Excerpted data
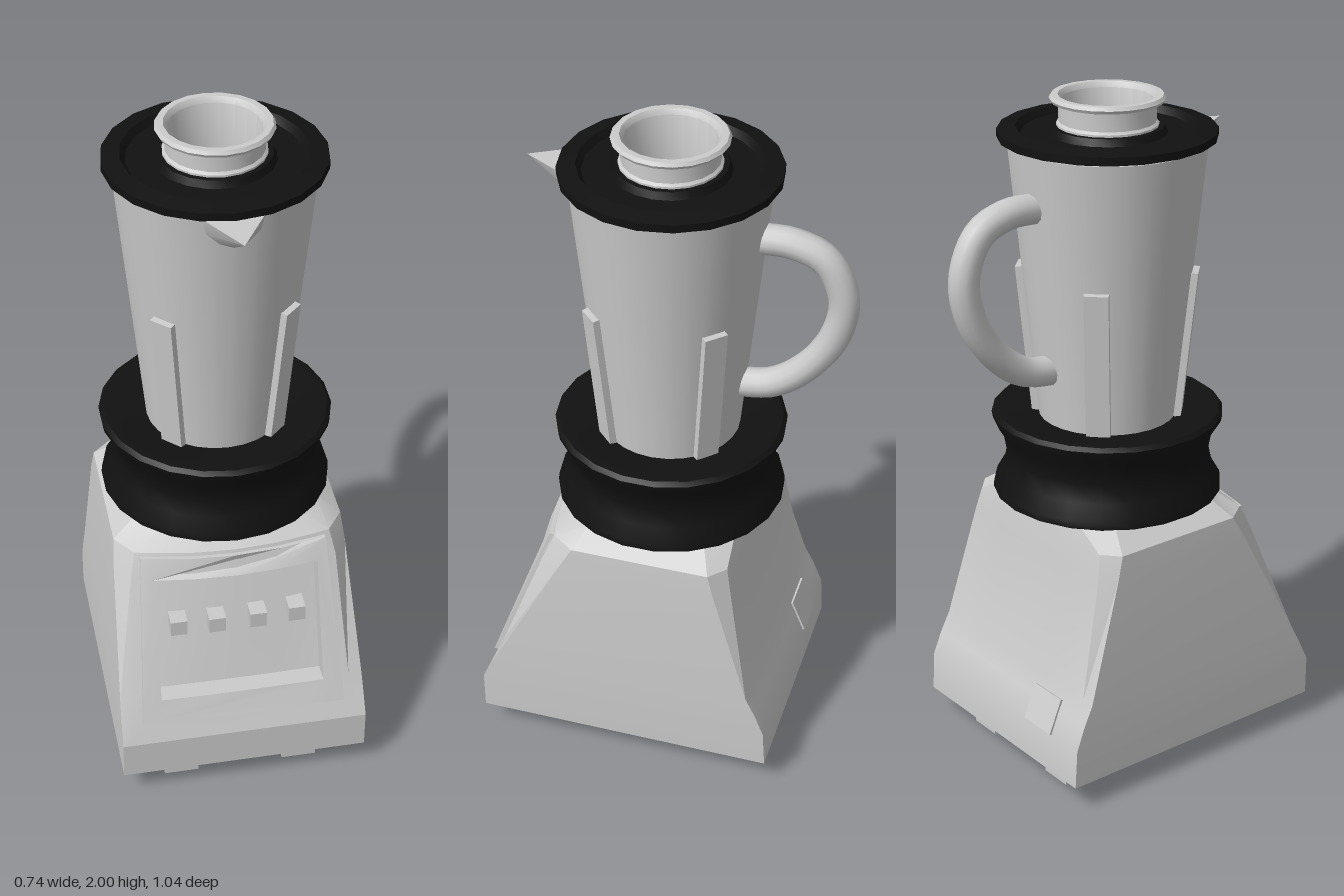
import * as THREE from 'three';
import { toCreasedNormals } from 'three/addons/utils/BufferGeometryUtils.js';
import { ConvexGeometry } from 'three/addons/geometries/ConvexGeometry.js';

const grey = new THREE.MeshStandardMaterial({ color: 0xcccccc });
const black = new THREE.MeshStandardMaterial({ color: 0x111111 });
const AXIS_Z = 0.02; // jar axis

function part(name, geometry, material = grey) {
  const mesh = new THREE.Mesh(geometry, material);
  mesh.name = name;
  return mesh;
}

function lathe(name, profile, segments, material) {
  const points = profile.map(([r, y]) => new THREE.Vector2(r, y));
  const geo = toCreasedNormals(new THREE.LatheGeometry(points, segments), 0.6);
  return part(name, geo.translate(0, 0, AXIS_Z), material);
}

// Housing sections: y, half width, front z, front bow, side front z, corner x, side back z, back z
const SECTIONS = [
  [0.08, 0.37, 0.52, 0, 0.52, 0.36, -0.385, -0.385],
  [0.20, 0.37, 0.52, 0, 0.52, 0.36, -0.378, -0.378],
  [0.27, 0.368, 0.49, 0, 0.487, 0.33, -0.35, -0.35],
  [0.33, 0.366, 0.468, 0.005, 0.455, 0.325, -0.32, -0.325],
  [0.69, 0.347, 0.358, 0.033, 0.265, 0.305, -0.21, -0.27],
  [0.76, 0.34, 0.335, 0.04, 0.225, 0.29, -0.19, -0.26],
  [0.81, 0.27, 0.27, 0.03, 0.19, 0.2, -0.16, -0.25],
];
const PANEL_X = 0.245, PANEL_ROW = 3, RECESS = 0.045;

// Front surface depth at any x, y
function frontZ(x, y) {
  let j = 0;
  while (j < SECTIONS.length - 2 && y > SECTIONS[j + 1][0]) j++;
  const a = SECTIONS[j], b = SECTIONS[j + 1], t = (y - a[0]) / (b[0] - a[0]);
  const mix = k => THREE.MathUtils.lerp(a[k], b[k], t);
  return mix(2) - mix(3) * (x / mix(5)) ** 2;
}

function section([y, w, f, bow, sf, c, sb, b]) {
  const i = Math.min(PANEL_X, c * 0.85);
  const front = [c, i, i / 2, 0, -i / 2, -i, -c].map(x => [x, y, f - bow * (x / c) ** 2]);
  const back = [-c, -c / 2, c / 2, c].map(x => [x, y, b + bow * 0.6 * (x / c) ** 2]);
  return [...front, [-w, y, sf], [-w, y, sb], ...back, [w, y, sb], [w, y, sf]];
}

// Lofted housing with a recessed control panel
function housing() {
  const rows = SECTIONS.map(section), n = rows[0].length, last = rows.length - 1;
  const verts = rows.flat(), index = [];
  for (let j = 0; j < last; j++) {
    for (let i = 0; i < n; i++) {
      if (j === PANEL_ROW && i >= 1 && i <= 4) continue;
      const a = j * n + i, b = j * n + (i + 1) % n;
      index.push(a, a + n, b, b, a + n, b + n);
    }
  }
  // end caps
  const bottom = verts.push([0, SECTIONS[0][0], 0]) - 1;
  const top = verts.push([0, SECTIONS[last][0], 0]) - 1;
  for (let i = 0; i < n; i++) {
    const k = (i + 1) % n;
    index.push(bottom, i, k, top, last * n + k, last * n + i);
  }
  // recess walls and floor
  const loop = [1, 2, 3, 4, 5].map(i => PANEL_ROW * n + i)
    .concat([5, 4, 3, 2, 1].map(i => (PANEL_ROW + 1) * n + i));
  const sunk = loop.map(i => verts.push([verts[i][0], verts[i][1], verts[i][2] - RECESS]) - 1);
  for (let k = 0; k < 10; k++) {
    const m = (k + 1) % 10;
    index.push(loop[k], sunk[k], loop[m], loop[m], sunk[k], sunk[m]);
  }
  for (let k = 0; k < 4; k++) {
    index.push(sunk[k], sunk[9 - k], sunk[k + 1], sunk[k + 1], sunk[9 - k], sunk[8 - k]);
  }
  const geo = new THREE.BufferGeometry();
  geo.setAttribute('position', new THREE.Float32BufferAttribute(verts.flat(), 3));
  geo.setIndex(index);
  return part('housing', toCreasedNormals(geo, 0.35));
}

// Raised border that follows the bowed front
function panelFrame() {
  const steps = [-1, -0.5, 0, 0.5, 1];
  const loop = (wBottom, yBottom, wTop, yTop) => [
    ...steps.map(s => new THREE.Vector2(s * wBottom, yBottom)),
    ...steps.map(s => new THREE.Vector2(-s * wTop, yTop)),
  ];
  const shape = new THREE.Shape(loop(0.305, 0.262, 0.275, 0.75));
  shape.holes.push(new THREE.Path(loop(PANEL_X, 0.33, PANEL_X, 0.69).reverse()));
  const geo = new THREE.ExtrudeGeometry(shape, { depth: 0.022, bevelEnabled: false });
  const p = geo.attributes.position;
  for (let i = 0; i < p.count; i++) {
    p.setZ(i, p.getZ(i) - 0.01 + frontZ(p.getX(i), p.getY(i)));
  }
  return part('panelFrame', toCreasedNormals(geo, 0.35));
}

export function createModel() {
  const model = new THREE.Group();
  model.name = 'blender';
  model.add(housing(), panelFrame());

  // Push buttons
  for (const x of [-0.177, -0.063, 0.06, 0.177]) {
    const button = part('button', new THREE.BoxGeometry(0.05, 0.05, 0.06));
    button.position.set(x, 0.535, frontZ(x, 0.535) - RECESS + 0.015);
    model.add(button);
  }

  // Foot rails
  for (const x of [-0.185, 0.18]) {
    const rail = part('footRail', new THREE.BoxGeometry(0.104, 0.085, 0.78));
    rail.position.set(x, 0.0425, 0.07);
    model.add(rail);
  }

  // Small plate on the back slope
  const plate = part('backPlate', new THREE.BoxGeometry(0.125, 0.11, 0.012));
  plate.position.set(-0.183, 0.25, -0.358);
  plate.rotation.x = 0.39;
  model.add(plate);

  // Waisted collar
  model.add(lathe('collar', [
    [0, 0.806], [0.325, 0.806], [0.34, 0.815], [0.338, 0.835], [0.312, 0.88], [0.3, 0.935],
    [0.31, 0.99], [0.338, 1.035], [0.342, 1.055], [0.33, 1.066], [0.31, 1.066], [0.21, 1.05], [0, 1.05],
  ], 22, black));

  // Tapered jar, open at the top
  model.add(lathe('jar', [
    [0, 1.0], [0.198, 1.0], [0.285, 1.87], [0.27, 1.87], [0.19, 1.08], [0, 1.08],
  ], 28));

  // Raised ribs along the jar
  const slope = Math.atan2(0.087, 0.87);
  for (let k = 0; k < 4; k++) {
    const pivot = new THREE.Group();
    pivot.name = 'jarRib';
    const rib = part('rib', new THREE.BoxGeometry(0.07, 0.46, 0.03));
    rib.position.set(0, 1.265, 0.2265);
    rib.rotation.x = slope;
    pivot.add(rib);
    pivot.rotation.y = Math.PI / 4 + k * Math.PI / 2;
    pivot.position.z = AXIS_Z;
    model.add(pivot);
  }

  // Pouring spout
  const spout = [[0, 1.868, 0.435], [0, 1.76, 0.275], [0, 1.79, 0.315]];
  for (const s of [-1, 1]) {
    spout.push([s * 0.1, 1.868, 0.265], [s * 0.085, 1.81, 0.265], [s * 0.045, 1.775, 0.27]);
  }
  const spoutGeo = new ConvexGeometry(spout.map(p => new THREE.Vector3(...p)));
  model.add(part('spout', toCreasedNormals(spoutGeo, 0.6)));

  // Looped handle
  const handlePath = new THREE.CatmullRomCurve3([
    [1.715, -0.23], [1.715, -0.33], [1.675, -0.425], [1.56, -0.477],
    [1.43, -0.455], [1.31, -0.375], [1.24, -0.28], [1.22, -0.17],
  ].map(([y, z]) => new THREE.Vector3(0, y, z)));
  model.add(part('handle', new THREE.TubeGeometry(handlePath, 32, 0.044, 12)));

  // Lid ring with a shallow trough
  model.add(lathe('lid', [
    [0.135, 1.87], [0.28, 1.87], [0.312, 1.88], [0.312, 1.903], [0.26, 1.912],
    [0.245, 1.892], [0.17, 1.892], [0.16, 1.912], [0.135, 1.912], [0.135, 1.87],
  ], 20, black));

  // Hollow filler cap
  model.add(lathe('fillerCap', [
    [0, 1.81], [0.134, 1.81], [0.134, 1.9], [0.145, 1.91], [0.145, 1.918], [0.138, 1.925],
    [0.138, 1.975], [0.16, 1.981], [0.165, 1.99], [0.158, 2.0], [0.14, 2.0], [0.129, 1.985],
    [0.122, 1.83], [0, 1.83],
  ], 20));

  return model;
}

Task brief
Only the lines from the start of the records to the one containing "const PANEL_X = 0.245, PANEL_ROW" should be repeated, exactly and with both ends kept; drop any pictures.

Answer box
import * as THREE from 'three';
import { toCreasedNormals } from 'three/addons/utils/BufferGeometryUtils.js';
import { ConvexGeometry } from 'three/addons/geometries/ConvexGeometry.js';

const grey = new THREE.MeshStandardMaterial({ color: 0xcccccc });
const black = new THREE.MeshStandardMaterial({ color: 0x111111 });
const AXIS_Z = 0.02; // jar axis

function part(name, geometry, material = grey) {
  const mesh = new THREE.Mesh(geometry, material);
  mesh.name = name;
  return mesh;
}

function lathe(name, profile, segments, material) {
  const points = profile.map(([r, y]) => new THREE.Vector2(r, y));
  const geo = toCreasedNormals(new THREE.LatheGeometry(points, segments), 0.6);
  return part(name, geo.translate(0, 0, AXIS_Z), material);
}

// Housing sections: y, half width, front z, front bow, side front z, corner x, side back z, back z
const SECTIONS = [
  [0.08, 0.37, 0.52, 0, 0.52, 0.36, -0.385, -0.385],
  [0.20, 0.37, 0.52, 0, 0.52, 0.36, -0.378, -0.378],
  [0.27, 0.368, 0.49, 0, 0.487, 0.33, -0.35, -0.35],
  [0.33, 0.366, 0.468, 0.005, 0.455, 0.325, -0.32, -0.325],
  [0.69, 0.347, 0.358, 0.033, 0.265, 0.305, -0.21, -0.27],
  [0.76, 0.34, 0.335, 0.04, 0.225, 0.29, -0.19, -0.26],
  [0.81, 0.27, 0.27, 0.03, 0.19, 0.2, -0.16, -0.25],
];
const PANEL_X = 0.245, PANEL_ROW = 3, RECESS = 0.045;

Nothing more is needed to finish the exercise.